Segment Start: INPUT MATERIAL
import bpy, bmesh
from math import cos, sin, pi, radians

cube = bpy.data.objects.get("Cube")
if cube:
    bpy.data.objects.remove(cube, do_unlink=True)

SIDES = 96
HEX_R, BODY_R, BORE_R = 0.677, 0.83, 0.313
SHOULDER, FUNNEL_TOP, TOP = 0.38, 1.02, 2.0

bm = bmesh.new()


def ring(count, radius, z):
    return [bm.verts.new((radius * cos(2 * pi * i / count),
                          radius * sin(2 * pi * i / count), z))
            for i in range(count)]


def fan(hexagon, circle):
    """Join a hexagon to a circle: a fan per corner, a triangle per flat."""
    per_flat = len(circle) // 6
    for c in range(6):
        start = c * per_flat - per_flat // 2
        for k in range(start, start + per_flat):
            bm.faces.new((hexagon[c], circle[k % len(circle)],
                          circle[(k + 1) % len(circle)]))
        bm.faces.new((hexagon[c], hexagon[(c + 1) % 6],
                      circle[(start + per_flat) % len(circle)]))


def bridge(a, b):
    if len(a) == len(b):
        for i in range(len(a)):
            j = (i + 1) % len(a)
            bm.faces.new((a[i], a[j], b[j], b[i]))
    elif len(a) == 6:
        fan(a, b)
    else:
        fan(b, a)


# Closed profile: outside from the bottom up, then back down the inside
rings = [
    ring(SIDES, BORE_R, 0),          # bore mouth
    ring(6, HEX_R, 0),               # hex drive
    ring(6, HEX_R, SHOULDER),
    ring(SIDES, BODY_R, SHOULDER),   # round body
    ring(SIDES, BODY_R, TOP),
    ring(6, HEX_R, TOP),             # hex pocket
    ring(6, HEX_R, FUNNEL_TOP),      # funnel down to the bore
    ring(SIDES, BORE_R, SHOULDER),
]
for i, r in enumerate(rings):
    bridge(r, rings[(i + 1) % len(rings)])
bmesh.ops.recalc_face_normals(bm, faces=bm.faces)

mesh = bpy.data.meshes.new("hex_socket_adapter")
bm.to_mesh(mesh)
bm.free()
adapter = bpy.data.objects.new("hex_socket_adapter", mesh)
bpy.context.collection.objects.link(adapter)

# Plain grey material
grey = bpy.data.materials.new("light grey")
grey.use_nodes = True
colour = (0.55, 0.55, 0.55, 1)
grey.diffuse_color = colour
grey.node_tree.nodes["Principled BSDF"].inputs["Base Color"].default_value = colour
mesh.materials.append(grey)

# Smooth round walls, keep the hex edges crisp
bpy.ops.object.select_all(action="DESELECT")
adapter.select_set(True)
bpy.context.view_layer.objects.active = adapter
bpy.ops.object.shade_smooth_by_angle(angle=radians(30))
Segment End: INPUT MATERIAL
Segment Start: INPUT MATERIAL
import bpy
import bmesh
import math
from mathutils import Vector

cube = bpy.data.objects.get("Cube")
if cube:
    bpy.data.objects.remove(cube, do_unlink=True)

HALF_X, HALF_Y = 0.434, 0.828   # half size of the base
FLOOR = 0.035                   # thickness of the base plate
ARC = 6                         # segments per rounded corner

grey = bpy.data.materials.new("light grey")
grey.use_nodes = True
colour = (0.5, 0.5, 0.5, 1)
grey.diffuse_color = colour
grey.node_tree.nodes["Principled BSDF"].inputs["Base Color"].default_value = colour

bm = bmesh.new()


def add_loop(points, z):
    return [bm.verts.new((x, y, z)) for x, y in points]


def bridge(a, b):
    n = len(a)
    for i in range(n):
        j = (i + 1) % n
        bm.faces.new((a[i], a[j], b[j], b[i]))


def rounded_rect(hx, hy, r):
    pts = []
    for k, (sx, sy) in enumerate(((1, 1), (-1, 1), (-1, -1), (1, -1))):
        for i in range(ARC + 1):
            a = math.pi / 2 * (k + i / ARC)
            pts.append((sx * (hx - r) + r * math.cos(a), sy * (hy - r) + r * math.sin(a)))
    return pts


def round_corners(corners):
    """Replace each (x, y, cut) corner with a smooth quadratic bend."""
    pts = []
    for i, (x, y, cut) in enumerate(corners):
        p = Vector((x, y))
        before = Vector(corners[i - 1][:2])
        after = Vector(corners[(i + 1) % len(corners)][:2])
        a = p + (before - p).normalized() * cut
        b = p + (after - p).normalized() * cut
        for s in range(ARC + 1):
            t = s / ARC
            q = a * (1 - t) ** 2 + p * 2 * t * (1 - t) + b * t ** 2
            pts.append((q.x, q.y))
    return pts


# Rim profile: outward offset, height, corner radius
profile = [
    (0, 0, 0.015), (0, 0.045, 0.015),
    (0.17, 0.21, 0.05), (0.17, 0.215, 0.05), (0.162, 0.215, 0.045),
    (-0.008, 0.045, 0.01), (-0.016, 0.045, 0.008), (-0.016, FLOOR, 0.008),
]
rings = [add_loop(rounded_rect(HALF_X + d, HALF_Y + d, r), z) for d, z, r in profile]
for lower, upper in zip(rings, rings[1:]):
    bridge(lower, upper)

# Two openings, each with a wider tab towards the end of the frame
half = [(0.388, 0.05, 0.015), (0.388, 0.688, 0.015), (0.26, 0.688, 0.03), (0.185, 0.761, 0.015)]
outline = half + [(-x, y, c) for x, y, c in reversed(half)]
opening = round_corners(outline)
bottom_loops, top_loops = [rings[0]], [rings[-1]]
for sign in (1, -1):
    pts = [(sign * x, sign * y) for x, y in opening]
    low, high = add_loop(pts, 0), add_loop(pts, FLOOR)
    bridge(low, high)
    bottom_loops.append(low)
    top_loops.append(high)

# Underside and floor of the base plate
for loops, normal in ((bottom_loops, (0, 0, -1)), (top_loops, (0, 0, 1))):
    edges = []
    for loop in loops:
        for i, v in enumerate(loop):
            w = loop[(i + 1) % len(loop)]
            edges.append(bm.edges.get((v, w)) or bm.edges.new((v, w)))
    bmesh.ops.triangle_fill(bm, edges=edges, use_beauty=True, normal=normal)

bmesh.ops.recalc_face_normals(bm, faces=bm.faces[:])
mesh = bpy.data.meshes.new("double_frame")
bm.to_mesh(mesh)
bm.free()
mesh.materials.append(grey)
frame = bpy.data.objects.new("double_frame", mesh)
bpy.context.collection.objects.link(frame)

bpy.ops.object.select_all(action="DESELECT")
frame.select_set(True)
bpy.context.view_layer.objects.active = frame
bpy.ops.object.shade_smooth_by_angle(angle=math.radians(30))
Segment End: INPUT MATERIAL
WHAT THE EXERCISE ASKS
From the records above, give again exactly the lines running from the line with "bpy.context.view_layer.objects.active = adapter" to the line with "bpy.ops.object.shade_smooth_by_angle(angle=radians(30))", inclusive.

SOLUTION
bpy.context.view_layer.objects.active = adapter
bpy.ops.object.shade_smooth_by_angle(angle=radians(30))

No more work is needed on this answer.